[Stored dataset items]
────
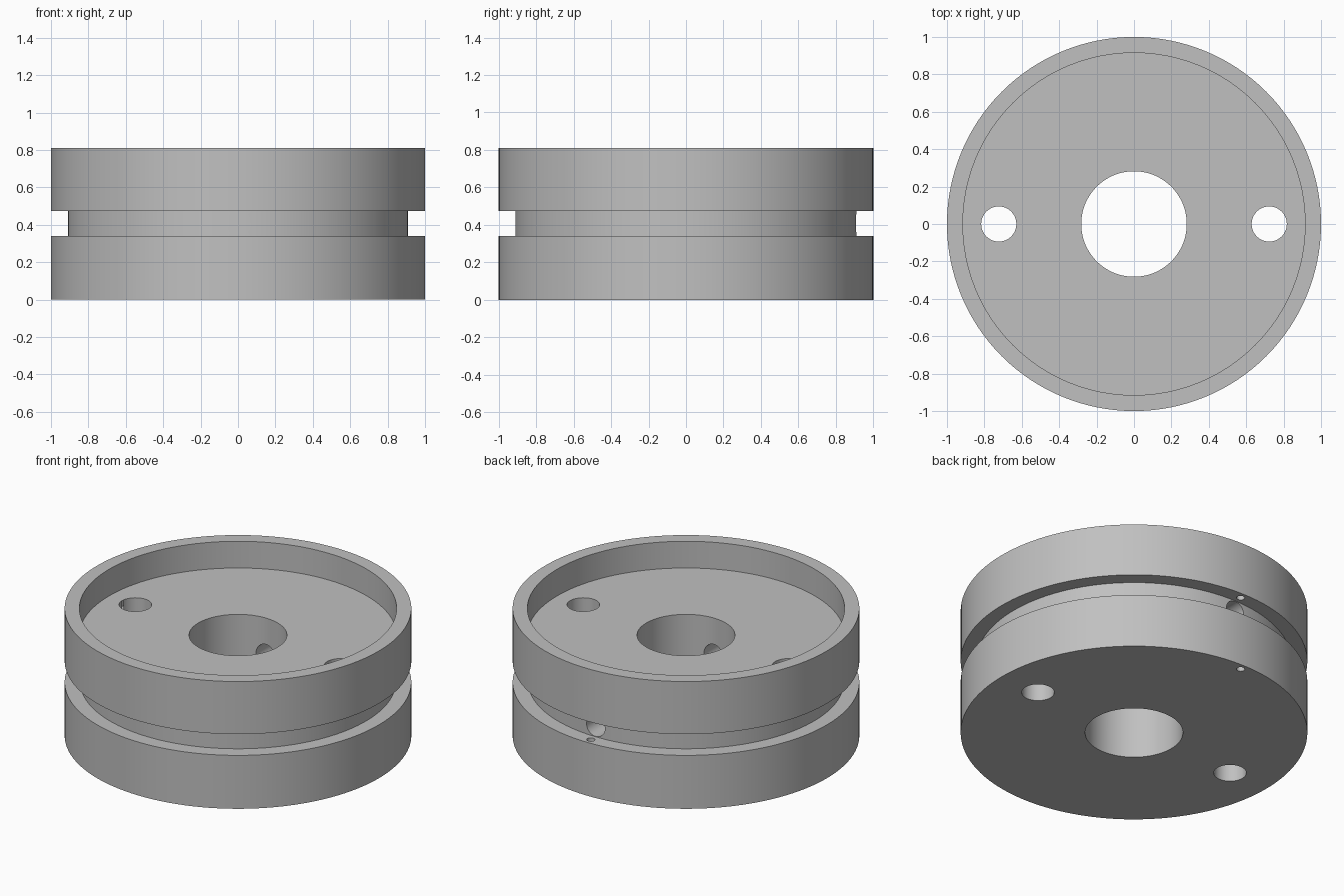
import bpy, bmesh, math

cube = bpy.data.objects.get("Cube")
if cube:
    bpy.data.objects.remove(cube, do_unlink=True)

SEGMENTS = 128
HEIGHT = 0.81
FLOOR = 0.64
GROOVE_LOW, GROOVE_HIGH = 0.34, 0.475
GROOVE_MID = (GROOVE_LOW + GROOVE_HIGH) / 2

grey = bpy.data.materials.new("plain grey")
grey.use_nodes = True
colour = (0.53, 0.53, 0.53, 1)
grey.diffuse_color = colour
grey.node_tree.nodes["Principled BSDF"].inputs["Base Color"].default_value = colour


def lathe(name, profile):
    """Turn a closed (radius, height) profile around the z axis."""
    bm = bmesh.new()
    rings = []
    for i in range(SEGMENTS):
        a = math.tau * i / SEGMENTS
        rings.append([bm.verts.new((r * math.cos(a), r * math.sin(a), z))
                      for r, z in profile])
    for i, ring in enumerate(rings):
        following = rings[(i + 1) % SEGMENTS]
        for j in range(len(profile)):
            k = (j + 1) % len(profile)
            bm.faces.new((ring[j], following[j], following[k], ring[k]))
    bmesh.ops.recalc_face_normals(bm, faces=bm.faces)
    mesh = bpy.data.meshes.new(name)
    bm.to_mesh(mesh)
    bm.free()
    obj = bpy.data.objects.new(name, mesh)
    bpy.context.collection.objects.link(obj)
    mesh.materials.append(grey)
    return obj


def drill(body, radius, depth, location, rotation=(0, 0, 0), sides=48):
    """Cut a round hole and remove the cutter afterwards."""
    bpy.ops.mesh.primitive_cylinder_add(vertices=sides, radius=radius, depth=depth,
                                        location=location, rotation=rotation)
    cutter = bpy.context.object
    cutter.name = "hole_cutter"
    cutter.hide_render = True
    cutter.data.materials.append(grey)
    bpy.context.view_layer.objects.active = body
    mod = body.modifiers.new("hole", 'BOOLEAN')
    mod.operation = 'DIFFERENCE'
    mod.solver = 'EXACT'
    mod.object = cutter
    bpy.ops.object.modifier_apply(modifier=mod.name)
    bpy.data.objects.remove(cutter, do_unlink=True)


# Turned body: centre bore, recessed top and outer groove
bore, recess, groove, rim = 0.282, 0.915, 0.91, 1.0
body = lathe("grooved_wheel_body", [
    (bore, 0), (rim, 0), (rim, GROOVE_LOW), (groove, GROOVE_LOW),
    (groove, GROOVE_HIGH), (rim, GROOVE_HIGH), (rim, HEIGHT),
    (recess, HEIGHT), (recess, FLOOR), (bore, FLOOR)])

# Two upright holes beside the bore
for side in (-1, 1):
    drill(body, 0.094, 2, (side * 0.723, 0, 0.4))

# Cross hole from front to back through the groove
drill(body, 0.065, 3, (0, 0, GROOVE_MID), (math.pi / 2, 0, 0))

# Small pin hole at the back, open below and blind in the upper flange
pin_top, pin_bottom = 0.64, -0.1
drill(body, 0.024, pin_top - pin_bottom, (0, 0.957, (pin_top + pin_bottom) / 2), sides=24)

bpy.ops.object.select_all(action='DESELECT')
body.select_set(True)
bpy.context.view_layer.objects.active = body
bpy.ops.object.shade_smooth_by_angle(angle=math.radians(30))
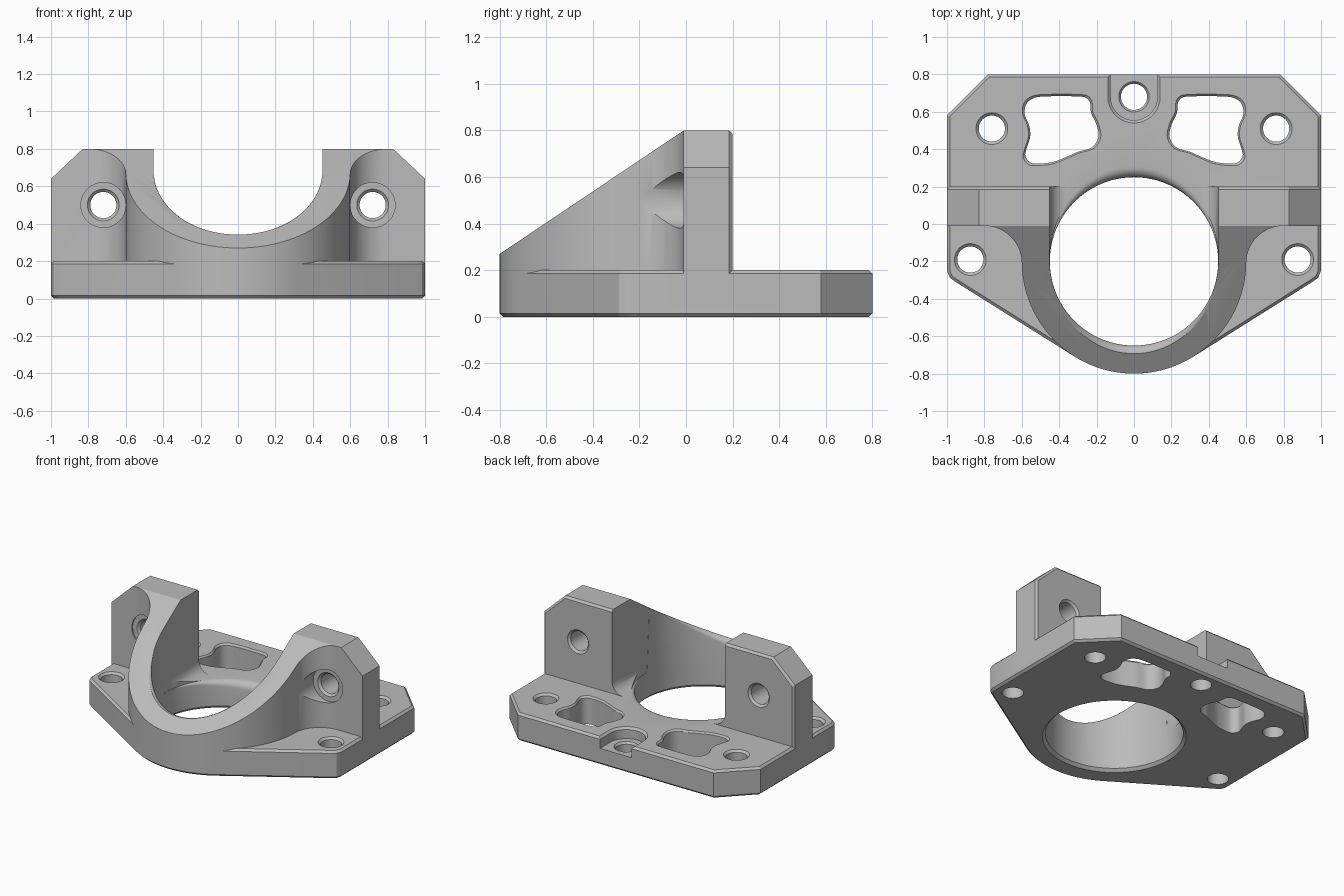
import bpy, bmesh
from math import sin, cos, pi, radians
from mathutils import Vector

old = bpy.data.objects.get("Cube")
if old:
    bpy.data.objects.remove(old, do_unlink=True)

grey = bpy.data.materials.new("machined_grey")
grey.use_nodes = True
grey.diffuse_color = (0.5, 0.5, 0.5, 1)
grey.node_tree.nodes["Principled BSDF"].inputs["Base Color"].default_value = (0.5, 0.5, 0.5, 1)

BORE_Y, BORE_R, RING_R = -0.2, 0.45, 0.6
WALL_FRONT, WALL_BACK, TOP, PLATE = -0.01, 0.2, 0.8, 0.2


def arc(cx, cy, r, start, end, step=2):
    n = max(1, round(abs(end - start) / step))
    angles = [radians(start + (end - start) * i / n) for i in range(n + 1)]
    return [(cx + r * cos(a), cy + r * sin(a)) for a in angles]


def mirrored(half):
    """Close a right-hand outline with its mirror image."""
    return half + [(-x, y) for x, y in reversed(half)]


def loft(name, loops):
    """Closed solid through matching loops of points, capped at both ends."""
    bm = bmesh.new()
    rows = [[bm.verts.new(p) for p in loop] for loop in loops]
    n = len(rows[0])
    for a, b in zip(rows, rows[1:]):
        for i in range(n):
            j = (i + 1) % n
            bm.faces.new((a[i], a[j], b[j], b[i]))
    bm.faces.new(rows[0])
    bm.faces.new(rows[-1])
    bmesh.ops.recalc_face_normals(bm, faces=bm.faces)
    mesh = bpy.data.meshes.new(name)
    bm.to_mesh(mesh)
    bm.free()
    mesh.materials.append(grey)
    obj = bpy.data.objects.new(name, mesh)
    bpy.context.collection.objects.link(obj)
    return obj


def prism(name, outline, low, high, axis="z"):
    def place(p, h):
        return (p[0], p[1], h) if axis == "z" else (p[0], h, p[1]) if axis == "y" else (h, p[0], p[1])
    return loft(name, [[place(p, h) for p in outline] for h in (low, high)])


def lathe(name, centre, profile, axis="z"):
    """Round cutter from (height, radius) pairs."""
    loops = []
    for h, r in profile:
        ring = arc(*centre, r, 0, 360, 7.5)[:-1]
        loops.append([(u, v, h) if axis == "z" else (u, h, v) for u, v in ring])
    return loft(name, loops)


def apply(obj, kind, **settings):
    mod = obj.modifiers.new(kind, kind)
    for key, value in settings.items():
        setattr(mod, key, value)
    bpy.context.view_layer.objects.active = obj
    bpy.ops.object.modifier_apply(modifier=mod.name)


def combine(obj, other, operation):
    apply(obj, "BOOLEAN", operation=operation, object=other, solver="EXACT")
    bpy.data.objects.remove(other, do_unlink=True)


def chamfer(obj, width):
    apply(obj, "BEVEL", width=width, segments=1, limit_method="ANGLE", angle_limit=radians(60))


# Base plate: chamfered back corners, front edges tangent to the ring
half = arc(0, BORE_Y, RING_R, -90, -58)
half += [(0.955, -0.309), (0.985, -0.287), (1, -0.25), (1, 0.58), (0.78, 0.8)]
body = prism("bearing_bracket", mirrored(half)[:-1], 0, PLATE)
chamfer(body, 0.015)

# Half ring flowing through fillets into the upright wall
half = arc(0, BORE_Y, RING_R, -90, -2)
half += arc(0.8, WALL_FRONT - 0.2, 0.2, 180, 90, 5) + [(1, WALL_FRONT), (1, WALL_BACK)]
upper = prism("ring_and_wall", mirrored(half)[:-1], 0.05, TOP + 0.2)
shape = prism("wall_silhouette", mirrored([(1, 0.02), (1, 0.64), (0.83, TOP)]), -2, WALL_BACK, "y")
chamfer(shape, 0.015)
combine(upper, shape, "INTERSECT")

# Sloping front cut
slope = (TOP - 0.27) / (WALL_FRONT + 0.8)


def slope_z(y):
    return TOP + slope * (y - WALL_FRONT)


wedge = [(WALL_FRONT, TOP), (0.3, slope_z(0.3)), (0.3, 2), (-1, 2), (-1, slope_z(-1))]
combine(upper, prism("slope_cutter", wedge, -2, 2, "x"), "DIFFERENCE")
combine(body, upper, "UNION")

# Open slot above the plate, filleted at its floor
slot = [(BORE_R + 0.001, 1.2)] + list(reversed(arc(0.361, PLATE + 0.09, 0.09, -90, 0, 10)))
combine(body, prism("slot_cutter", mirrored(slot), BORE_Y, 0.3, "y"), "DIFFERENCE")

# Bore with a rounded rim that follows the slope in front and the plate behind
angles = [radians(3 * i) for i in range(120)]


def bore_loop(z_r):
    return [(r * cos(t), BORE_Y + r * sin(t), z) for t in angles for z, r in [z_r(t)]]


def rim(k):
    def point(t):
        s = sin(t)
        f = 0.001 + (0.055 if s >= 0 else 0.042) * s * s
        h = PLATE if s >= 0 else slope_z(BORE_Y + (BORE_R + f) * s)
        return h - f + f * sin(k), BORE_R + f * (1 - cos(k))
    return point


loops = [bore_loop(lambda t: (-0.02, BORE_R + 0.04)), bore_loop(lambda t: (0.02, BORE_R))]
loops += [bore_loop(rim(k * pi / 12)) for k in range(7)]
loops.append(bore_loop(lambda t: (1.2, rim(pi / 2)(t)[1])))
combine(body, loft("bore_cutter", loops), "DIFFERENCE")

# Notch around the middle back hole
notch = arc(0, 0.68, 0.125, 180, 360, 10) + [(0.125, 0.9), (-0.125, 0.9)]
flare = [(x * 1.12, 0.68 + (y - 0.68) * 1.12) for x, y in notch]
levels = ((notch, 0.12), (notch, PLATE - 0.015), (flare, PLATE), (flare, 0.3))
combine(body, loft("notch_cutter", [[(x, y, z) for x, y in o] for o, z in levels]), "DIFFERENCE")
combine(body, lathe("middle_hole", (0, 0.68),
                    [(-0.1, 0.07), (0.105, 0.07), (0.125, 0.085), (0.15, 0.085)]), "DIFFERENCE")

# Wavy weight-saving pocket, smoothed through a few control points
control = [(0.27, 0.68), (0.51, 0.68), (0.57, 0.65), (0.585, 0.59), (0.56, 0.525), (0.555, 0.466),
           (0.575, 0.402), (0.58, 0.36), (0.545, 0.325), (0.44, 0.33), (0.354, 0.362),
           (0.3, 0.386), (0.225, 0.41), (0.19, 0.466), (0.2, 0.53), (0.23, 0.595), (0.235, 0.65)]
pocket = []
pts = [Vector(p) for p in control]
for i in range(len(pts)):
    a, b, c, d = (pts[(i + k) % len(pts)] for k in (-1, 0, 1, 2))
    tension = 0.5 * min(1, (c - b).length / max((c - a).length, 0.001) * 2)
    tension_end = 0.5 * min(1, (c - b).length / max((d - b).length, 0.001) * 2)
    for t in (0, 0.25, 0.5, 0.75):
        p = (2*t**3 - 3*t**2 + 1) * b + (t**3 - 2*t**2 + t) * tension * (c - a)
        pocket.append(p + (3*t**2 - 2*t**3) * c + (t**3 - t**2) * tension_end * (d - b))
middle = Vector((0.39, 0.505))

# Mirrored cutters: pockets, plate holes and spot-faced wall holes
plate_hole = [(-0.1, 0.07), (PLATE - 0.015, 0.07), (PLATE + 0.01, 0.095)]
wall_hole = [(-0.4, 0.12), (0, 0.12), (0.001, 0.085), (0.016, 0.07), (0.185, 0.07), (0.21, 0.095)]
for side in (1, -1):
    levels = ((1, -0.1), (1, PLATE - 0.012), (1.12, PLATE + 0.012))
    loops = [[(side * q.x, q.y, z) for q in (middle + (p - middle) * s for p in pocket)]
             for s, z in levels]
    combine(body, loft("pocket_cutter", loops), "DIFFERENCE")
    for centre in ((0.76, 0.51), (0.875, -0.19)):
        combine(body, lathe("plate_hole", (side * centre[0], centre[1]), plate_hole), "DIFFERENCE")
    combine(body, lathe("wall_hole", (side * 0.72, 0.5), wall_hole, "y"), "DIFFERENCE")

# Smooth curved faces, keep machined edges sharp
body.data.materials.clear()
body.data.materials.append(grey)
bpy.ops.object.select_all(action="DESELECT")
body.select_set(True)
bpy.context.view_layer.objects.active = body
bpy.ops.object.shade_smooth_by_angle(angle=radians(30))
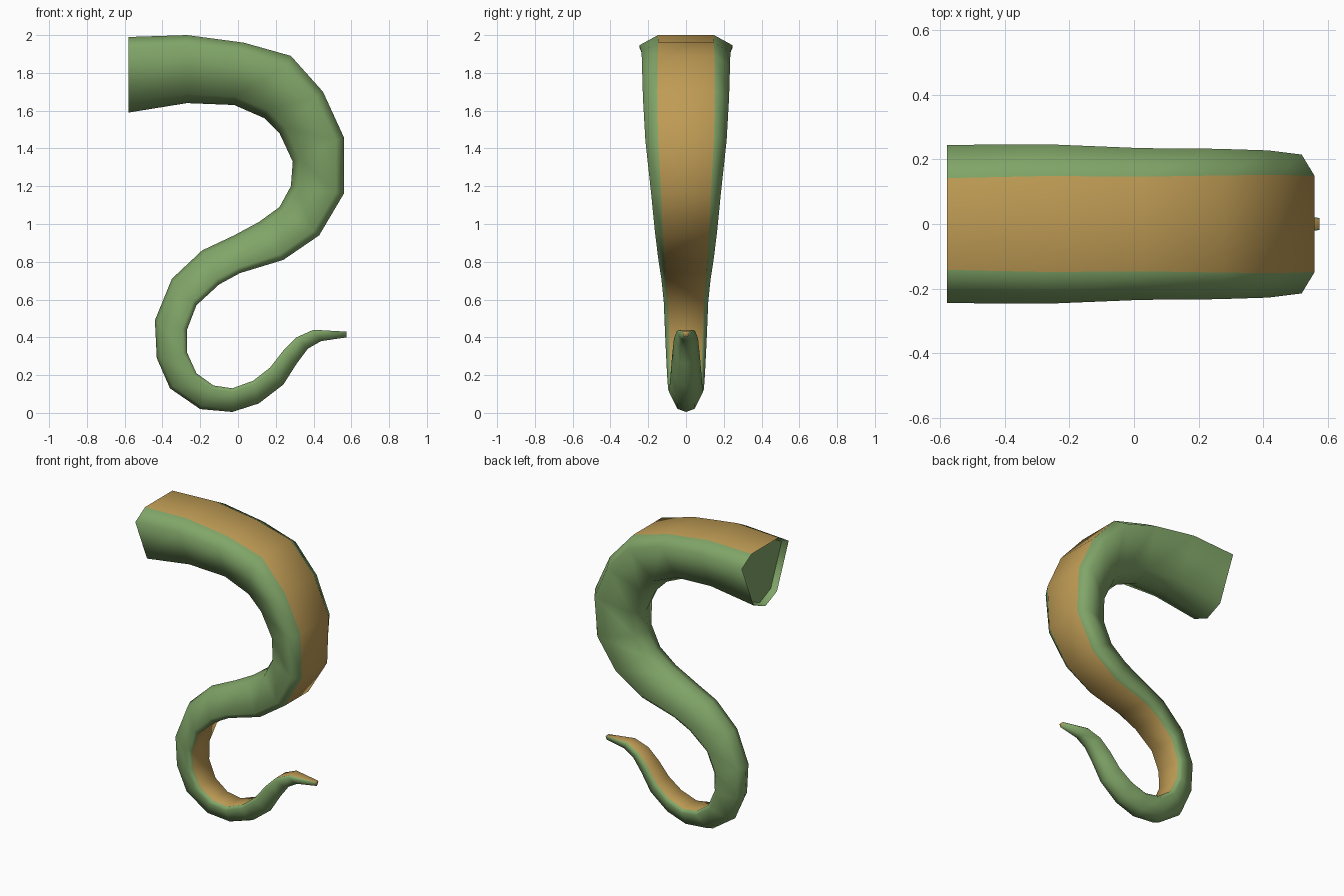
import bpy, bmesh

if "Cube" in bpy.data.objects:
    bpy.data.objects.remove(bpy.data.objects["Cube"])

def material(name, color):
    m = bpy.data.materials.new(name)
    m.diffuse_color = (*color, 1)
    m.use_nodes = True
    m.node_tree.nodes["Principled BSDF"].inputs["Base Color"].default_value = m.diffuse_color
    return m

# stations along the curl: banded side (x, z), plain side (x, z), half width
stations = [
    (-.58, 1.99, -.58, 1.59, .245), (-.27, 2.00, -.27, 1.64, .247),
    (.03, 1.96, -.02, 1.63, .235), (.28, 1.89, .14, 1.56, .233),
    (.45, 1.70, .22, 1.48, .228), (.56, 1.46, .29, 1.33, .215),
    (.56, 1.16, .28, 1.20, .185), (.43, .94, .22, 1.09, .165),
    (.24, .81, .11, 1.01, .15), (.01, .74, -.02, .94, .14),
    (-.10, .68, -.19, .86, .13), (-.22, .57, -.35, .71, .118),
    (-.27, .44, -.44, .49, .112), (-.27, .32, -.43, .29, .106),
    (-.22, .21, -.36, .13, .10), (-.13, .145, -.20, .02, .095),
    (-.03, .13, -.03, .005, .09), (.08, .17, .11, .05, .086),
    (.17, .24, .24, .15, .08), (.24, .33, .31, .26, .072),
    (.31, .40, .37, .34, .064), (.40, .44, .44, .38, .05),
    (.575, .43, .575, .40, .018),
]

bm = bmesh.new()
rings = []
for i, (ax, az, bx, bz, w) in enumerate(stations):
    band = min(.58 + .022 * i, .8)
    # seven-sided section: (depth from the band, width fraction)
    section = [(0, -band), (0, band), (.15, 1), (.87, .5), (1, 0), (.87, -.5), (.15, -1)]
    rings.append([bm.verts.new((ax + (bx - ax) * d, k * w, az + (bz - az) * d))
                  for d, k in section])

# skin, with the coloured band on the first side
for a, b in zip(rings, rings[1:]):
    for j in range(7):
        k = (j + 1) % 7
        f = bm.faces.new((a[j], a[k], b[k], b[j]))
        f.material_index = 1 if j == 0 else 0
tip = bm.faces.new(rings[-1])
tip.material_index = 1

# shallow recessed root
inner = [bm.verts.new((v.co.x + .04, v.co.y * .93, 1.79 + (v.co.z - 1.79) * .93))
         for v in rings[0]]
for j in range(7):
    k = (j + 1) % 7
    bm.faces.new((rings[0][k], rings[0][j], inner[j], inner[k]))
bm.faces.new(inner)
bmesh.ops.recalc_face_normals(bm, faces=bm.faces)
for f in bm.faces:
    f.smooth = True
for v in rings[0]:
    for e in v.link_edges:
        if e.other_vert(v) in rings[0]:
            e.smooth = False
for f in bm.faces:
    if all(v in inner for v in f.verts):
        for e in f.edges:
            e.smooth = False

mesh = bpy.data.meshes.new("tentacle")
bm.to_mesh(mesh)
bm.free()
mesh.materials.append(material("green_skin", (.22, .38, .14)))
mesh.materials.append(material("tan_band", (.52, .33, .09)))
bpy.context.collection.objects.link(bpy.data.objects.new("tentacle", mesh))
────
▶ **AIM OF THE EXERCISE**:
Which lines run from the one holding "tip.material_index = 1" through the one holding "if e.other_vert(v) in" in the records above? Repeat them exactly, both included, and nothing more.

▶ **WRITTEN RESPONSE**:
tip.material_index = 1

# shallow recessed root
inner = [bm.verts.new((v.co.x + .04, v.co.y * .93, 1.79 + (v.co.z - 1.79) * .93))
         for v in rings[0]]
for j in range(7):
    k = (j + 1) % 7
    bm.faces.new((rings[0][k], rings[0][j], inner[j], inner[k]))
bm.faces.new(inner)
bmesh.ops.recalc_face_normals(bm, faces=bm.faces)
for f in bm.faces:
    f.smooth = True
for v in rings[0]:
    for e in v.link_edges:
        if e.other_vert(v) in rings[0]:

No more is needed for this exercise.